Start of Block

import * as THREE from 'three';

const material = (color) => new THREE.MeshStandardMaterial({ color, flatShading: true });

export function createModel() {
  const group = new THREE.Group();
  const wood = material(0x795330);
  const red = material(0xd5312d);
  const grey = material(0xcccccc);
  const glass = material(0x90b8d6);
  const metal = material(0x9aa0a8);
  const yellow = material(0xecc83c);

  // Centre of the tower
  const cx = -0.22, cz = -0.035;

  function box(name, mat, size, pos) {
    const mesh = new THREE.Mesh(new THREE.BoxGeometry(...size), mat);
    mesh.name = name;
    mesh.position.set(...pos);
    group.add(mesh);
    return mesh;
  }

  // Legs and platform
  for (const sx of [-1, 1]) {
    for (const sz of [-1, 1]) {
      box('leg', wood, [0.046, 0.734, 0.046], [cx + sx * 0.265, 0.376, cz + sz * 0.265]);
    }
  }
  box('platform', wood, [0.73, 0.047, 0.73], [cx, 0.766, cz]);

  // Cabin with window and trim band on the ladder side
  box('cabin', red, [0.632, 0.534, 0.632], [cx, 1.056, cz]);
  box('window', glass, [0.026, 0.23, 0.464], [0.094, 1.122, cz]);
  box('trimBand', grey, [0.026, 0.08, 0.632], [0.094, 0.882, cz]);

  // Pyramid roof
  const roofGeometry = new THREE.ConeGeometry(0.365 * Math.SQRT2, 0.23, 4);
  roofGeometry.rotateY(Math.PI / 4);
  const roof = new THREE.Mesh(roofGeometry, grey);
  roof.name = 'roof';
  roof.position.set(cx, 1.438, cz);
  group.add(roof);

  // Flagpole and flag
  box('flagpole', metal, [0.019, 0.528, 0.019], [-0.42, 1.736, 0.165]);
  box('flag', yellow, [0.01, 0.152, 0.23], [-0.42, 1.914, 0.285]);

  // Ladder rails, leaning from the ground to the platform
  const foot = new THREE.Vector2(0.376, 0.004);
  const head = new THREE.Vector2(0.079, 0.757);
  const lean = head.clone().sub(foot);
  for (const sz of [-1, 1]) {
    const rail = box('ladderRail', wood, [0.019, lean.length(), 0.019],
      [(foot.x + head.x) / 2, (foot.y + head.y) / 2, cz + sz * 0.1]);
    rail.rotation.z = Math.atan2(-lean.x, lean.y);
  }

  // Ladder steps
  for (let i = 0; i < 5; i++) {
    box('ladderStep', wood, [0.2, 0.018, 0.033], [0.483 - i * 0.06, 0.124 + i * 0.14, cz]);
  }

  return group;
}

End of Block

About this exercise »
Could you write out, exactly as they stand, only the lines above that begin at the line with "const metal = material(0x9aa0a8);" and stop after the line with "const mesh = new"?

Exercise response »
  const metal = material(0x9aa0a8);
  const yellow = material(0xecc83c);

  // Centre of the tower
  const cx = -0.22, cz = -0.035;

  function box(name, mat, size, pos) {
    const mesh = new THREE.Mesh(new THREE.BoxGeometry(...size), mat);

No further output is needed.